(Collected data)

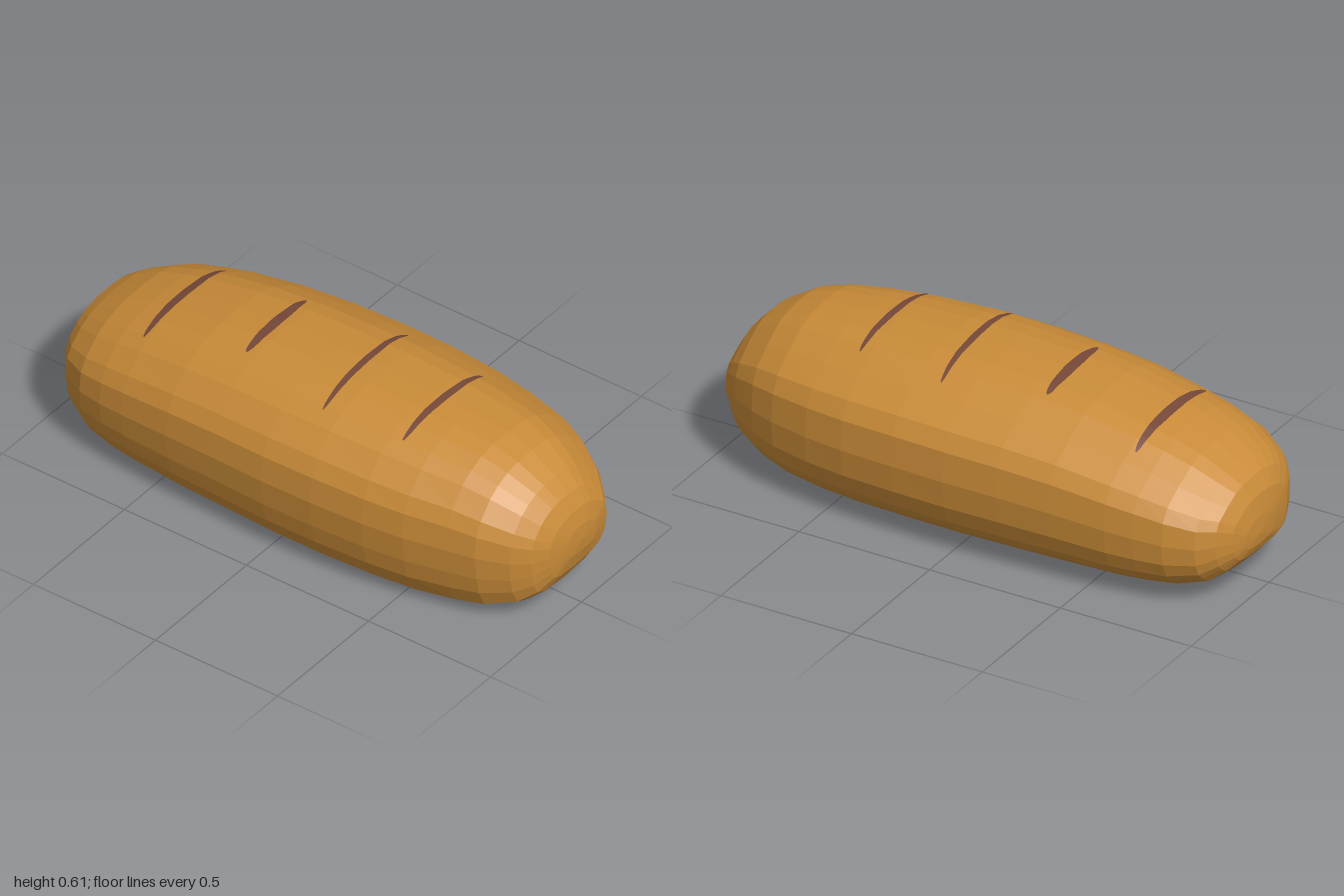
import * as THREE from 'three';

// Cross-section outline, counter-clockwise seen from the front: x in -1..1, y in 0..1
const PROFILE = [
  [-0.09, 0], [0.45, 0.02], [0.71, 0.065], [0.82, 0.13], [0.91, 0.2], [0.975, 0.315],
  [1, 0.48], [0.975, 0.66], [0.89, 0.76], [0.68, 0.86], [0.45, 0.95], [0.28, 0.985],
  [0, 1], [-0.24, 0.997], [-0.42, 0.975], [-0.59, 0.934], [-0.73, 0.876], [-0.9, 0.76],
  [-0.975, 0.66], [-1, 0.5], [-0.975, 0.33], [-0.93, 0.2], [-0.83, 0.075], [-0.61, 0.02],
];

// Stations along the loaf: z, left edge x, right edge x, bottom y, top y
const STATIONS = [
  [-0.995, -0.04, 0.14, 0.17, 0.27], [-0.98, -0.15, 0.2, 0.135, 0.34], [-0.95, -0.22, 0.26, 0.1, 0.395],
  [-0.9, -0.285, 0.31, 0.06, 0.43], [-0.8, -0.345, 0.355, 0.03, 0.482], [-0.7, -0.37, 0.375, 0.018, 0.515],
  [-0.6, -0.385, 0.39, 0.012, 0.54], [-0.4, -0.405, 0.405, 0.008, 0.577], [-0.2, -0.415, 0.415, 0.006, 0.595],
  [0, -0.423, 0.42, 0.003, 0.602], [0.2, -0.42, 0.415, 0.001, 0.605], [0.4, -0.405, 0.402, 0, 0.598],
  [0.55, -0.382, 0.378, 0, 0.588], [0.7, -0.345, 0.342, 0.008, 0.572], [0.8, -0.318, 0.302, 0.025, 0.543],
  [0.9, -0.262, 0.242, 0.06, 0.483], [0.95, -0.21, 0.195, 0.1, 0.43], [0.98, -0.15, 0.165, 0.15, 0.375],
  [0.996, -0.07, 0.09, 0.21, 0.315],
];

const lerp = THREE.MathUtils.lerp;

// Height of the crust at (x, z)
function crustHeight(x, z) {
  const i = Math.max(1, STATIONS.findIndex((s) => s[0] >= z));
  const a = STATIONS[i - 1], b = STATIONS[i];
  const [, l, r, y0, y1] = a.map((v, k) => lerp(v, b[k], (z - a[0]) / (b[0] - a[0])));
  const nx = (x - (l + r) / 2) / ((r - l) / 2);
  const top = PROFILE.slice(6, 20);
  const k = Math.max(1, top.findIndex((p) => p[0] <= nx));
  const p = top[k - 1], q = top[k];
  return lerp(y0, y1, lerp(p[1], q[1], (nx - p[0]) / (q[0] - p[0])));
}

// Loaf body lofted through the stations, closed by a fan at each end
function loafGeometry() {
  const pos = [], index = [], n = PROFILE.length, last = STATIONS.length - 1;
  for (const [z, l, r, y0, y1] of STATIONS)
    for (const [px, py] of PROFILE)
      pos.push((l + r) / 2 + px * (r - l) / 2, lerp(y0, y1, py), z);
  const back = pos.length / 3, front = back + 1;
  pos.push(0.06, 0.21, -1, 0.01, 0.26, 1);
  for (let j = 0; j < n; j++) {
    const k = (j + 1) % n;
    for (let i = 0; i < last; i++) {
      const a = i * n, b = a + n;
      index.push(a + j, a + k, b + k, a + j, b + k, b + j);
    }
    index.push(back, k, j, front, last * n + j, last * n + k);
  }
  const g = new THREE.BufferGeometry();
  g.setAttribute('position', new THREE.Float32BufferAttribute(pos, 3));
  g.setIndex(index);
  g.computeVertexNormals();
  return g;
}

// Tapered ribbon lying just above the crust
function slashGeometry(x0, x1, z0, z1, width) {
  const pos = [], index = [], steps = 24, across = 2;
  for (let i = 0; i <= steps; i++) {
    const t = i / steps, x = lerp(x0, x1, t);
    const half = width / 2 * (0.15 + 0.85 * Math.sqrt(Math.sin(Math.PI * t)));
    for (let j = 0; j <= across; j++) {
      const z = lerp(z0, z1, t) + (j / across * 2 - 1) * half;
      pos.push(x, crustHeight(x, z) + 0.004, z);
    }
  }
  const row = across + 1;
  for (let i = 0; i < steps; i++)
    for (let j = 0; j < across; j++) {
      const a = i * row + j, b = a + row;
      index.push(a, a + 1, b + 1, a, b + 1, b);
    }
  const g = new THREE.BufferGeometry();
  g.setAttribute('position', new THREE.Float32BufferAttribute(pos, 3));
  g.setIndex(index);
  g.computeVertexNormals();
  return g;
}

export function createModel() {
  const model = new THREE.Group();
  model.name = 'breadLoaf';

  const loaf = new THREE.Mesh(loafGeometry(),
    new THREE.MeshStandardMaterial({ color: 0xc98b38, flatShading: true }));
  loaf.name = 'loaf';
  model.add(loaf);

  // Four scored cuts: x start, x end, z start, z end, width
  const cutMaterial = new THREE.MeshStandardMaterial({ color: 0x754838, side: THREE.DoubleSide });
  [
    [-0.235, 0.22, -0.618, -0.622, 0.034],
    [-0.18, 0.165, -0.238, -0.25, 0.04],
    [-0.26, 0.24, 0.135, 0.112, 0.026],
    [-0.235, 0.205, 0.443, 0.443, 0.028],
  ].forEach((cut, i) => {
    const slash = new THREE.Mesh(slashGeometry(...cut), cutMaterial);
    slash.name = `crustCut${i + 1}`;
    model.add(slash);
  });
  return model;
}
==
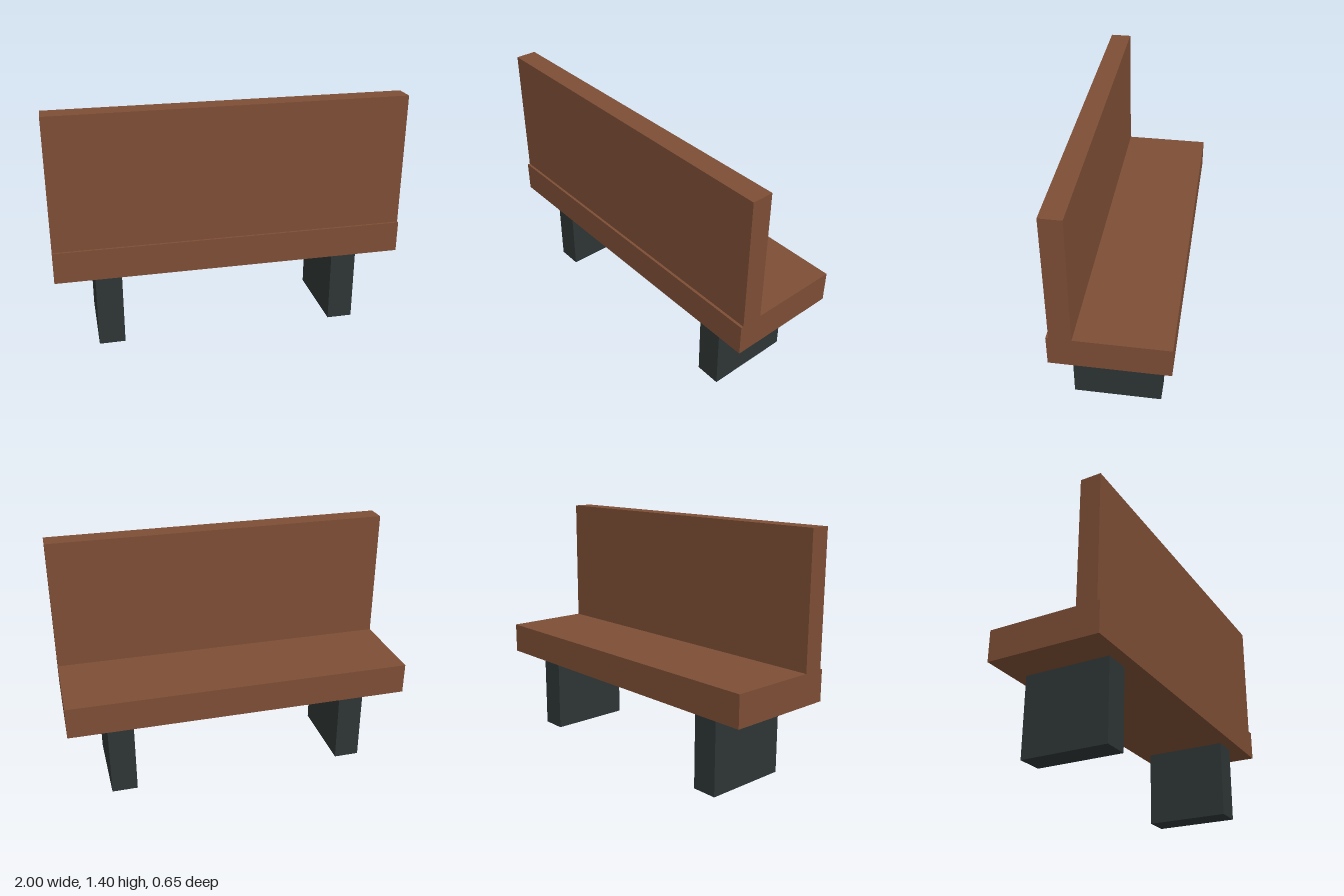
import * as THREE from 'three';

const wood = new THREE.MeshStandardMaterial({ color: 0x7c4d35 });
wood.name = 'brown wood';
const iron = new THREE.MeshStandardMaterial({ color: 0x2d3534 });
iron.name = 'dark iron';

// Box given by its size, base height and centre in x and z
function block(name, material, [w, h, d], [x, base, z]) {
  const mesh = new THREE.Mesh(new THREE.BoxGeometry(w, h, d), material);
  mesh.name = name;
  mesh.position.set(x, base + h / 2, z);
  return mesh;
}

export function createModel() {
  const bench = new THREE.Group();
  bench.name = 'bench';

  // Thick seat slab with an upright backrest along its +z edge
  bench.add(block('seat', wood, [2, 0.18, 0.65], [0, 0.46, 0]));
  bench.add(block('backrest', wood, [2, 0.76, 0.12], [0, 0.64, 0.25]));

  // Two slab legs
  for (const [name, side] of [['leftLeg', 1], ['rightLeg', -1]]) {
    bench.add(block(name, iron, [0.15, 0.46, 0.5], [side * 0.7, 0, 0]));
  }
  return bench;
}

Your objective:
For each line above that contains the word "block", copy that line.

Task result:
function block(name, material, [w, h, d], [x, base, z]) {
  bench.add(block('seat', wood, [2, 0.18, 0.65], [0, 0.46, 0]));
  bench.add(block('backrest', wood, [2, 0.76, 0.12], [0, 0.64, 0.25]));
    bench.add(block(name, iron, [0.15, 0.46, 0.5], [side * 0.7, 0, 0]));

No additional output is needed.